Of the lines in the data below, write out exactly those from the one holding "big = .028 if abs(k) == 2 else .016" through the one holding "d = columns[(i + 1) % COLS]", both included.

[Source texts of formatted documents]
★ ★ ★ ★

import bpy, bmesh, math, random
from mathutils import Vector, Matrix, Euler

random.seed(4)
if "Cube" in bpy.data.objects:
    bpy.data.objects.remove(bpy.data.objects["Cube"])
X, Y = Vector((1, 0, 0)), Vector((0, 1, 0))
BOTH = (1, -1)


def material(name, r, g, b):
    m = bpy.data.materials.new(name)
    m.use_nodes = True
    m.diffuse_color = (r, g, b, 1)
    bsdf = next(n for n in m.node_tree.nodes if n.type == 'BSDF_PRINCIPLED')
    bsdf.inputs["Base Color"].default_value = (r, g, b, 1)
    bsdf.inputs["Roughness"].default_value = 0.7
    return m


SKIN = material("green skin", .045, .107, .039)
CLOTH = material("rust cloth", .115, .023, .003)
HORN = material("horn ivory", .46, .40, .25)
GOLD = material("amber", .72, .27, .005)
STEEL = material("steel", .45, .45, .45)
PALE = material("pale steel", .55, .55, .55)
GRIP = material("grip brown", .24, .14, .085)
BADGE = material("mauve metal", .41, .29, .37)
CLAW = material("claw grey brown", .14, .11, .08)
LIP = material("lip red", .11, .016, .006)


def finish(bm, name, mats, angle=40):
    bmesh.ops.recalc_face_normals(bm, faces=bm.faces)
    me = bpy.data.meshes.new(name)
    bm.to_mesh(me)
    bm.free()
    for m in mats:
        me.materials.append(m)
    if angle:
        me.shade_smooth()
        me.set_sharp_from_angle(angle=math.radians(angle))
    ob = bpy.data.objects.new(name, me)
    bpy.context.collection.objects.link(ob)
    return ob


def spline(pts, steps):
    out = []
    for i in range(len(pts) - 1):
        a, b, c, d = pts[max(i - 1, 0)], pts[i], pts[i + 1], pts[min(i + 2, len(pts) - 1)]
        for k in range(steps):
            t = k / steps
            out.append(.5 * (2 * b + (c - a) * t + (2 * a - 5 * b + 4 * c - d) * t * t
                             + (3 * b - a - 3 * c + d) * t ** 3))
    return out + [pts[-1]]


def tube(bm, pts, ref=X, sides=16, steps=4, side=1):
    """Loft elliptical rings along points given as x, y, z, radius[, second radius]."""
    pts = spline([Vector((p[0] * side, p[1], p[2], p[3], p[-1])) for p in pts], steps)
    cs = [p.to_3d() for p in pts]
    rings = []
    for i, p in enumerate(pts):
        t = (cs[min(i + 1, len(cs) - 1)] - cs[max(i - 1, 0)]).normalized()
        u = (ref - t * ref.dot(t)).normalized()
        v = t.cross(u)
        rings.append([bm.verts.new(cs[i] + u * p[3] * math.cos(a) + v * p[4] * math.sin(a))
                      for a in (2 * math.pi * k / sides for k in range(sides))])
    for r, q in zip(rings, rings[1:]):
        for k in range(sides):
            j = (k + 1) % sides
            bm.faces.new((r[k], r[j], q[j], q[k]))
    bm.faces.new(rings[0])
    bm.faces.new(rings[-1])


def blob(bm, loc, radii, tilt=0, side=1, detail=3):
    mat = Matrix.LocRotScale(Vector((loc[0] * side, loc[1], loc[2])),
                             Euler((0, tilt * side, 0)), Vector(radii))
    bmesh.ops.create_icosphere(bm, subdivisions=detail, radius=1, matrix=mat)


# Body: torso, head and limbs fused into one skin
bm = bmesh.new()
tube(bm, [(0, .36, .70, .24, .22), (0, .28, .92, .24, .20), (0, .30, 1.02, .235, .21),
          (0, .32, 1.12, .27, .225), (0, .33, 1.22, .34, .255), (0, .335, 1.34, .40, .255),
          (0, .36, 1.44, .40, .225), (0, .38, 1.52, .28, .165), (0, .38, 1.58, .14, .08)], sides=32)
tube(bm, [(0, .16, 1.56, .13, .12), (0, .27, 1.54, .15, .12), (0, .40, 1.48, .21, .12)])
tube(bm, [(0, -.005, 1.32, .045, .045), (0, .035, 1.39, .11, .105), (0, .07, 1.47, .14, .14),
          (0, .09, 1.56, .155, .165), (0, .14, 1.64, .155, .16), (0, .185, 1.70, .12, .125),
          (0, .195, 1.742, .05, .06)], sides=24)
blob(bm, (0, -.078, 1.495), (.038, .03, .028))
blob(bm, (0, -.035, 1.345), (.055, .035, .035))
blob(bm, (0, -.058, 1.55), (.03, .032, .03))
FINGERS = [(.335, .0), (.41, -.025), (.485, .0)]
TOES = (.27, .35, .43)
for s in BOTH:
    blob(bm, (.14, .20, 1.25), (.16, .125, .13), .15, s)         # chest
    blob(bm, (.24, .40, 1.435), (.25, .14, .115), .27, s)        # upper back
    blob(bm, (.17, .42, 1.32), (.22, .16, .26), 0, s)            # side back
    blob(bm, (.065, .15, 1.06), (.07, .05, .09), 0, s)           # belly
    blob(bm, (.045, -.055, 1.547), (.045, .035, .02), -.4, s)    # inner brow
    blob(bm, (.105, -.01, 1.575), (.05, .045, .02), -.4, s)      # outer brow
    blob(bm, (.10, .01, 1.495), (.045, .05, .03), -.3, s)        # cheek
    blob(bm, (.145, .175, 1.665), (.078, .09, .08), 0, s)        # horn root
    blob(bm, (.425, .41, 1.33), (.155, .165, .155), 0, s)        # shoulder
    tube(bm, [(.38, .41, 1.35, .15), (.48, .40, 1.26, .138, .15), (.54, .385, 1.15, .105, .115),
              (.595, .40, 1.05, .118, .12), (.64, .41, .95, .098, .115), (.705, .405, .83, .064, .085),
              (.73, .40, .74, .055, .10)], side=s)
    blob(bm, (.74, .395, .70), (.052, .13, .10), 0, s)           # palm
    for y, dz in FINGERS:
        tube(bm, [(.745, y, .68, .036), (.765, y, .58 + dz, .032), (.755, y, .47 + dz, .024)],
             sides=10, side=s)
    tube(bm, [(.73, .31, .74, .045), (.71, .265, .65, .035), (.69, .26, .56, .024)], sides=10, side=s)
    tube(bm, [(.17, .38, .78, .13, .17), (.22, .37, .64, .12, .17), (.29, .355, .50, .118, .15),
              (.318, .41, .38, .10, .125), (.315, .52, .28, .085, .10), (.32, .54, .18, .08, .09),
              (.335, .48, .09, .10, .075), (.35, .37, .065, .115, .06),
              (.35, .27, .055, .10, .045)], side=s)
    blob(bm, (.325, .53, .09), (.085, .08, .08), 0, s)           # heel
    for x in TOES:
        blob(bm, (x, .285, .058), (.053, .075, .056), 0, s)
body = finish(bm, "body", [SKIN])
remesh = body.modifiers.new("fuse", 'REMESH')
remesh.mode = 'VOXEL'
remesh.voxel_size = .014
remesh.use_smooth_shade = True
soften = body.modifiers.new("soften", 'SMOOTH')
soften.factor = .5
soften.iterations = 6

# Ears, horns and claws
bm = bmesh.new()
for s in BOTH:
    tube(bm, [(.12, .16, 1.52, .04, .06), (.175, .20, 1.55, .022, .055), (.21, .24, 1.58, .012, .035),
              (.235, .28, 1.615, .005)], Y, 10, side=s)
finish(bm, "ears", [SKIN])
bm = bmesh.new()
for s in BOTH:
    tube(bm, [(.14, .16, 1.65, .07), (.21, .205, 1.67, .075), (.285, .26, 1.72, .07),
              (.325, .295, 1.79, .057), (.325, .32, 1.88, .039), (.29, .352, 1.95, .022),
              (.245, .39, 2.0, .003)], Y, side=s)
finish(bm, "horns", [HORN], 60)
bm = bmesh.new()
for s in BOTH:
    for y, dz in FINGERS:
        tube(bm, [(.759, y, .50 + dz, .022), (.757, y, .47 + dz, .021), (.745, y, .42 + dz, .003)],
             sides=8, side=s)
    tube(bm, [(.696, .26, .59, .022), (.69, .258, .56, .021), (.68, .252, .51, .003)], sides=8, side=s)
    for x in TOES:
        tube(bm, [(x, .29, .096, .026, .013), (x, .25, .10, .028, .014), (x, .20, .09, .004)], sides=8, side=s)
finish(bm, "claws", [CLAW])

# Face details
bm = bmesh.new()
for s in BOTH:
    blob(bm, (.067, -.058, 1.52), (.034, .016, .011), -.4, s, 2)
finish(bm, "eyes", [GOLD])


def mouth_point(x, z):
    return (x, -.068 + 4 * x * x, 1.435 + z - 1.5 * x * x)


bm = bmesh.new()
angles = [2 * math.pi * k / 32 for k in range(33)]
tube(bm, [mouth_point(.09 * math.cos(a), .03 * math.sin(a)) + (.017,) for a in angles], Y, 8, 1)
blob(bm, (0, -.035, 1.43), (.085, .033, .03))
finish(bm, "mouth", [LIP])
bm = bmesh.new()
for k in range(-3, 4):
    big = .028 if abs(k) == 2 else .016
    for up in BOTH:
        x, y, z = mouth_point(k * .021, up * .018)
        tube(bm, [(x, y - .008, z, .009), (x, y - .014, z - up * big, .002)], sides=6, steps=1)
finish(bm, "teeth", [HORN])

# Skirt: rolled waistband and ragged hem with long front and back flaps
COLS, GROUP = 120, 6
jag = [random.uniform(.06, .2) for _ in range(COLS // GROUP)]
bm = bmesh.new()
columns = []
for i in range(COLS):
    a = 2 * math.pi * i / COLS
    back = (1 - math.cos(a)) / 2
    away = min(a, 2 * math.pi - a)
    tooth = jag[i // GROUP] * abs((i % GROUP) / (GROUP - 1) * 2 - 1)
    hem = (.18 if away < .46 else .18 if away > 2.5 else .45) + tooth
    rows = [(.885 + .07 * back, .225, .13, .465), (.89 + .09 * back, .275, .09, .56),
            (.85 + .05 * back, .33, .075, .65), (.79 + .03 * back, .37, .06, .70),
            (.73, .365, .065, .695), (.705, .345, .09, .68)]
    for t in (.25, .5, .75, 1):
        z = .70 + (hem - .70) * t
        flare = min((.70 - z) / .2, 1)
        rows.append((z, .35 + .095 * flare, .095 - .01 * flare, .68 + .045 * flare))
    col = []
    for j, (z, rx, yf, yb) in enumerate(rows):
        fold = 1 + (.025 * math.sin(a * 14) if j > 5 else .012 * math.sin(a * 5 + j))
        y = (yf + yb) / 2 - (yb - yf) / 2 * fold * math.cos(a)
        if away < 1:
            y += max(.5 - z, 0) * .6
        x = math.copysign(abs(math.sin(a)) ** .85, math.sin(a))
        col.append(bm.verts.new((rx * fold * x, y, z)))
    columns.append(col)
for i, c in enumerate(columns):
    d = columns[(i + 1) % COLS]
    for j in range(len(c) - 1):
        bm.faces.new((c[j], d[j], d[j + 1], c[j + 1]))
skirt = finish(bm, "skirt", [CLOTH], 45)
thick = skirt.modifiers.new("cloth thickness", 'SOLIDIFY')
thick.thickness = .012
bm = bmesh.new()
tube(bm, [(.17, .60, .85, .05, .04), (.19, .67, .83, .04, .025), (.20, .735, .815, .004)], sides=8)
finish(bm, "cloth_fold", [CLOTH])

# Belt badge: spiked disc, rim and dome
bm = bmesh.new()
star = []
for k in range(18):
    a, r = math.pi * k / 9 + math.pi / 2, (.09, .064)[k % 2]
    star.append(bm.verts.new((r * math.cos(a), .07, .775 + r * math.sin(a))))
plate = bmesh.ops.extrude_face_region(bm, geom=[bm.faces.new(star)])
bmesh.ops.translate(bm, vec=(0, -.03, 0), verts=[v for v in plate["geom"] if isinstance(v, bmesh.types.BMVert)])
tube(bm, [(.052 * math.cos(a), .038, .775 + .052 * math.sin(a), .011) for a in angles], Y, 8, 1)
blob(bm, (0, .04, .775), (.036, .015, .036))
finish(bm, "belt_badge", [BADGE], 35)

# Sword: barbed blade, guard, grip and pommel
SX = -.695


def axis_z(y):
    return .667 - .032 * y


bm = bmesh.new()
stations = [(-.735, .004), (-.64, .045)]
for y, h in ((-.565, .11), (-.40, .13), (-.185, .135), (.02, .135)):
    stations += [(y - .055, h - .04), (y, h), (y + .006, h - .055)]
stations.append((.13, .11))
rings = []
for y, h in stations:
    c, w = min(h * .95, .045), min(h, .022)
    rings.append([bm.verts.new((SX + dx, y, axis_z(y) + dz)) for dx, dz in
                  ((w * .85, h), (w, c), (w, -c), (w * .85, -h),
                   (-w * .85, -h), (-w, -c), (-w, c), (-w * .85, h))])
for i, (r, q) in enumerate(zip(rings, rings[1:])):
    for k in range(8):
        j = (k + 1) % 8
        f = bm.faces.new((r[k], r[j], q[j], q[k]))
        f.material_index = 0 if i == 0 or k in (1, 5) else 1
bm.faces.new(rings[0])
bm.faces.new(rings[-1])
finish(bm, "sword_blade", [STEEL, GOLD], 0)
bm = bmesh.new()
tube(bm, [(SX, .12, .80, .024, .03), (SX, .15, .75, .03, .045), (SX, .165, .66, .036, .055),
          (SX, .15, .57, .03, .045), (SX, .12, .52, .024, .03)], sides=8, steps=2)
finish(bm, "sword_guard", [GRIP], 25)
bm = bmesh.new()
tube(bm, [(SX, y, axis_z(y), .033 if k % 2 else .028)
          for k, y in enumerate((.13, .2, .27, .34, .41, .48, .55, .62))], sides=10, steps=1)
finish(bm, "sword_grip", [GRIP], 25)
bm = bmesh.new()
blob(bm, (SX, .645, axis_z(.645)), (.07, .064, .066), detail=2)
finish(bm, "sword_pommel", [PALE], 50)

★ ★ ★ ★

■ OUTPUT:
    big = .028 if abs(k) == 2 else .016
    for up in BOTH:
        x, y, z = mouth_point(k * .021, up * .018)
        tube(bm, [(x, y - .008, z, .009), (x, y - .014, z - up * big, .002)], sides=6, steps=1)
finish(bm, "teeth", [HORN])

# Skirt: rolled waistband and ragged hem with long front and back flaps
COLS, GROUP = 120, 6
jag = [random.uniform(.06, .2) for _ in range(COLS // GROUP)]
bm = bmesh.new()
columns = []
for i in range(COLS):
    a = 2 * math.pi * i / COLS
    back = (1 - math.cos(a)) / 2
    away = min(a, 2 * math.pi - a)
    tooth = jag[i // GROUP] * abs((i % GROUP) / (GROUP - 1) * 2 - 1)
    hem = (.18 if away < .46 else .18 if away > 2.5 else .45) + tooth
    rows = [(.885 + .07 * back, .225, .13, .465), (.89 + .09 * back, .275, .09, .56),
            (.85 + .05 * back, .33, .075, .65), (.79 + .03 * back, .37, .06, .70),
            (.73, .365, .065, .695), (.705, .345, .09, .68)]
    for t in (.25, .5, .75, 1):
        z = .70 + (hem - .70) * t
        flare = min((.70 - z) / .2, 1)
        rows.append((z, .35 + .095 * flare, .095 - .01 * flare, .68 + .045 * flare))
    col = []
    for j, (z, rx, yf, yb) in enumerate(rows):
        fold = 1 + (.025 * math.sin(a * 14) if j > 5 else .012 * math.sin(a * 5 + j))
        y = (yf + yb) / 2 - (yb - yf) / 2 * fold * math.cos(a)
        if away < 1:
            y += max(.5 - z, 0) * .6
        x = math.copysign(abs(math.sin(a)) ** .85, math.sin(a))
        col.append(bm.verts.new((rx * fold * x, y, z)))
    columns.append(col)
for i, c in enumerate(columns):
    d = columns[(i + 1) % COLS]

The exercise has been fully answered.